** Opening Extracted entries block **
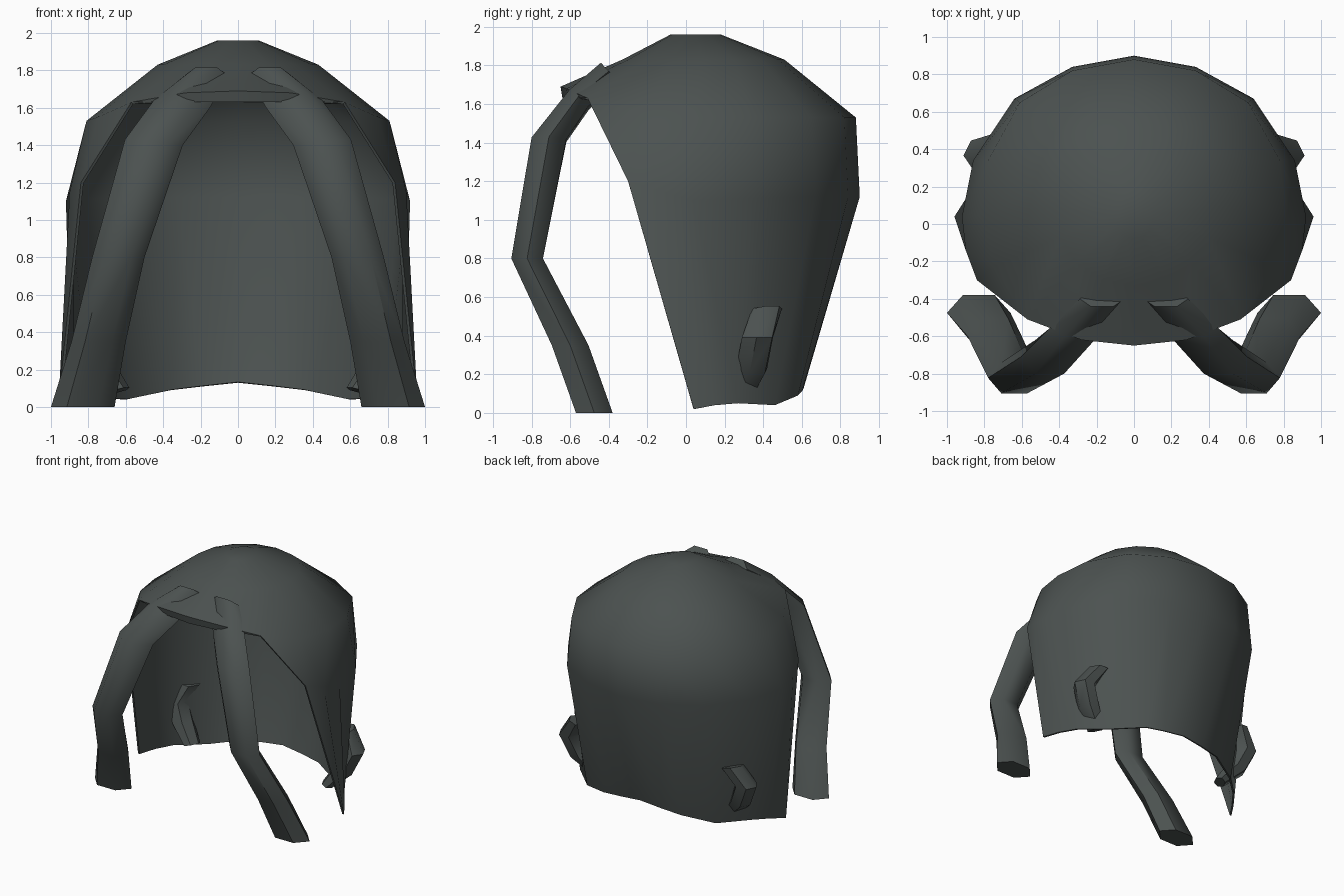
import bpy, bmesh, math
from mathutils import Vector

if "Cube" in bpy.data.objects:
    bpy.data.objects.remove(bpy.data.objects["Cube"])

hair = bpy.data.materials.new("charcoal_hair")
hair.diffuse_color = (0.072, 0.084, 0.081, 1)
hair.use_nodes = True
hair.node_tree.nodes["Principled BSDF"].inputs["Base Color"].default_value = hair.diffuse_color


def finish(name, bm, angle, thickness=0):
    bmesh.ops.recalc_face_normals(bm, faces=bm.faces[:])
    mesh = bpy.data.meshes.new(name)
    bm.to_mesh(mesh)
    bm.free()
    mesh.materials.append(hair)
    ob = bpy.data.objects.new(name, mesh)
    bpy.context.collection.objects.link(ob)
    bpy.ops.object.select_all(action='DESELECT')
    ob.select_set(True)
    bpy.context.view_layer.objects.active = ob
    if thickness:
        mod = ob.modifiers.new("thickness", 'SOLIDIFY')
        mod.thickness = thickness
        mod.offset = -1
        bpy.ops.object.modifier_apply(modifier=mod.name)
    bpy.ops.object.shade_smooth_by_angle(angle=math.radians(angle))
    return ob


def oval(cy, rx, ry, z):
    # Half ring from back centre to front centre
    return [(rx * math.cos(math.radians(90 - 22.5 * i)),
             cy + ry * math.sin(math.radians(90 - 22.5 * i)), z) for i in range(9)]


# Half rings of the hair shell, each running from the back to the front
crown = oval(0.05, 0.11, 0.13, 1.96)
upper = oval(0.09, 0.43, 0.42, 1.83)
brow = [(0, .88, 1.53), (.33, .82, 1.53), (.61, .65, 1.53), (.78, .34, 1.53), (.81, .04, 1.53),
        (.75, -.23, 1.55), (.57, -.51, 1.63), (.28, -.62, 1.68), (0, -.65, 1.69)]
cheek = [(0, .90, 1.12), (.33, .84, 1.12), (.64, .67, 1.12), (.86, .34, 1.11), (.92, .04, 1.10),
         (.90, -.14, 1.15), (.84, -.30, 1.20)]
hem = [(0, .61, .13), (.19, .60, .11), (.36, .58, .09), (.60, .46, .04), (.80, .27, .05),
       (.89, .15, .04), (.96, .04, .02)]
lip = [(.27, -.61, 1.63), (0, -.64, 1.63)]

# Hair shell, mirrored across x
bm = bmesh.new()
for s in (1, -1):
    rows = [[bm.verts.new((s * x, y, z)) for x, y, z in r]
            for r in (crown, upper, brow, cheek, hem)]
    for a, b in zip(rows, rows[1:]):
        for i in range(min(len(a), len(b)) - 1):
            bm.faces.new((a[i], a[i + 1], b[i + 1], b[i]))
    bm.faces.new(rows[0])
    # Fringe edge and its flat underside
    l7, l8 = [bm.verts.new((s * x, y, z)) for x, y, z in lip]
    mid = bm.verts.new((0, -.51, 1.63))
    b6, b7, b8 = rows[2][6:]
    bm.faces.new((b6, b7, l7))
    bm.faces.new((b7, b8, l8, l7))
    bm.faces.new((b6, l7, l8, mid))
bmesh.ops.remove_doubles(bm, verts=bm.verts[:], dist=0.002)
finish("hair_shell", bm, 60, 0.015)


def lock(name, sections, side):
    # Six-sided lock: (centre, half width, half depth, width axis, depth axis)
    bm = bmesh.new()
    rings = []
    for c, w, d, u, v in sections:
        u, v = Vector(u).normalized(), Vector(v).normalized()
        ring = []
        for a, b in ((1, 0), (.5, 1), (-.5, 1), (-1, 0), (-.5, -1), (.5, -1)):
            p = Vector(c) + u * w * a + v * d * b
            ring.append(bm.verts.new((p.x * side, p.y, p.z)))
        rings.append(ring)
    for a, b in zip(rings, rings[1:]):
        for i in range(6):
            j = (i + 1) % 6
            bm.faces.new((a[i], a[j], b[j], b[i]))
    bm.faces.new(rings[0])
    bm.faces.new(rings[-1])
    finish(name, bm, 50)


X, Y = (1, 0, 0), (0, 1, 0)
strand = [
    ((.17, -.40, 1.77), .12, .06, X, (0, .68, -.73)),
    ((.30, -.555, 1.62), .15, .065, (1, 0, .15), (0, .75, -.66)),
    ((.45, -.71, 1.415), .155, .09, (1, 0, .1), (0, 1, -.05)),
    ((.64, -.823, .80), .14, .082, X, Y),
    ((.745, -.60, .35), .145, .095, X, Y),
    ((.83, -.475, 0), .17, .095, X, Y),
]
# Short curled lock inside each side, its bend showing through the shell
inner = [
    ((.73, .42, .54), .09, .05, (-.6, 1, 0), (1, .6, .3)),
    ((.82, .37, .39), .09, .08, (-.5, 1, 0), (1, .5, 0)),
    ((.75, .34, .23), .09, .07, (-.5, 1, 0), (1, .5, -.4)),
    ((.63, .29, .09), .07, .04, (-.5, 1, 0), (1, .5, -.4)),
]
for side, label in ((1, "right"), (-1, "left")):
    lock("front_strand_" + label, strand, side)
    lock("inner_lock_" + label, inner, side)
** Closing Extracted entries block **
*What you are asked to do*: Give the entries above again word for word, without any pictures.

*Answer to the exercise*:
import bpy, bmesh, math
from mathutils import Vector

if "Cube" in bpy.data.objects:
    bpy.data.objects.remove(bpy.data.objects["Cube"])

hair = bpy.data.materials.new("charcoal_hair")
hair.diffuse_color = (0.072, 0.084, 0.081, 1)
hair.use_nodes = True
hair.node_tree.nodes["Principled BSDF"].inputs["Base Color"].default_value = hair.diffuse_color


def finish(name, bm, angle, thickness=0):
    bmesh.ops.recalc_face_normals(bm, faces=bm.faces[:])
    mesh = bpy.data.meshes.new(name)
    bm.to_mesh(mesh)
    bm.free()
    mesh.materials.append(hair)
    ob = bpy.data.objects.new(name, mesh)
    bpy.context.collection.objects.link(ob)
    bpy.ops.object.select_all(action='DESELECT')
    ob.select_set(True)
    bpy.context.view_layer.objects.active = ob
    if thickness:
        mod = ob.modifiers.new("thickness", 'SOLIDIFY')
        mod.thickness = thickness
        mod.offset = -1
        bpy.ops.object.modifier_apply(modifier=mod.name)
    bpy.ops.object.shade_smooth_by_angle(angle=math.radians(angle))
    return ob


def oval(cy, rx, ry, z):
    # Half ring from back centre to front centre
    return [(rx * math.cos(math.radians(90 - 22.5 * i)),
             cy + ry * math.sin(math.radians(90 - 22.5 * i)), z) for i in range(9)]


# Half rings of the hair shell, each running from the back to the front
crown = oval(0.05, 0.11, 0.13, 1.96)
upper = oval(0.09, 0.43, 0.42, 1.83)
brow = [(0, .88, 1.53), (.33, .82, 1.53), (.61, .65, 1.53), (.78, .34, 1.53), (.81, .04, 1.53),
        (.75, -.23, 1.55), (.57, -.51, 1.63), (.28, -.62, 1.68), (0, -.65, 1.69)]
cheek = [(0, .90, 1.12), (.33, .84, 1.12), (.64, .67, 1.12), (.86, .34, 1.11), (.92, .04, 1.10),
         (.90, -.14, 1.15), (.84, -.30, 1.20)]
hem = [(0, .61, .13), (.19, .60, .11), (.36, .58, .09), (.60, .46, .04), (.80, .27, .05),
       (.89, .15, .04), (.96, .04, .02)]
lip = [(.27, -.61, 1.63), (0, -.64, 1.63)]

# Hair shell, mirrored across x
bm = bmesh.new()
for s in (1, -1):
    rows = [[bm.verts.new((s * x, y, z)) for x, y, z in r]
            for r in (crown, upper, brow, cheek, hem)]
    for a, b in zip(rows, rows[1:]):
        for i in range(min(len(a), len(b)) - 1):
            bm.faces.new((a[i], a[i + 1], b[i + 1], b[i]))
    bm.faces.new(rows[0])
    # Fringe edge and its flat underside
    l7, l8 = [bm.verts.new((s * x, y, z)) for x, y, z in lip]
    mid = bm.verts.new((0, -.51, 1.63))
    b6, b7, b8 = rows[2][6:]
    bm.faces.new((b6, b7, l7))
    bm.faces.new((b7, b8, l8, l7))
    bm.faces.new((b6, l7, l8, mid))
bmesh.ops.remove_doubles(bm, verts=bm.verts[:], dist=0.002)
finish("hair_shell", bm, 60, 0.015)


def lock(name, sections, side):
    # Six-sided lock: (centre, half width, half depth, width axis, depth axis)
    bm = bmesh.new()
    rings = []
    for c, w, d, u, v in sections:
        u, v = Vector(u).normalized(), Vector(v).normalized()
        ring = []
        for a, b in ((1, 0), (.5, 1), (-.5, 1), (-1, 0), (-.5, -1), (.5, -1)):
            p = Vector(c) + u * w * a + v * d * b
            ring.append(bm.verts.new((p.x * side, p.y, p.z)))
        rings.append(ring)
    for a, b in zip(rings, rings[1:]):
        for i in range(6):
            j = (i + 1) % 6
            bm.faces.new((a[i], a[j], b[j], b[i]))
    bm.faces.new(rings[0])
    bm.faces.new(rings[-1])
    finish(name, bm, 50)


X, Y = (1, 0, 0), (0, 1, 0)
strand = [
    ((.17, -.40, 1.77), .12, .06, X, (0, .68, -.73)),
    ((.30, -.555, 1.62), .15, .065, (1, 0, .15), (0, .75, -.66)),
    ((.45, -.71, 1.415), .155, .09, (1, 0, .1), (0, 1, -.05)),
    ((.64, -.823, .80), .14, .082, X, Y),
    ((.745, -.60, .35), .145, .095, X, Y),
    ((.83, -.475, 0), .17, .095, X, Y),
]
# Short curled lock inside each side, its bend showing through the shell
inner = [
    ((.73, .42, .54), .09, .05, (-.6, 1, 0), (1, .6, .3)),
    ((.82, .37, .39), .09, .08, (-.5, 1, 0), (1, .5, 0)),
    ((.75, .34, .23), .09, .07, (-.5, 1, 0), (1, .5, -.4)),
    ((.63, .29, .09), .07, .04, (-.5, 1, 0), (1, .5, -.4)),
]
for side, label in ((1, "right"), (-1, "left")):
    lock("front_strand_" + label, strand, side)
    lock("inner_lock_" + label, inner, side)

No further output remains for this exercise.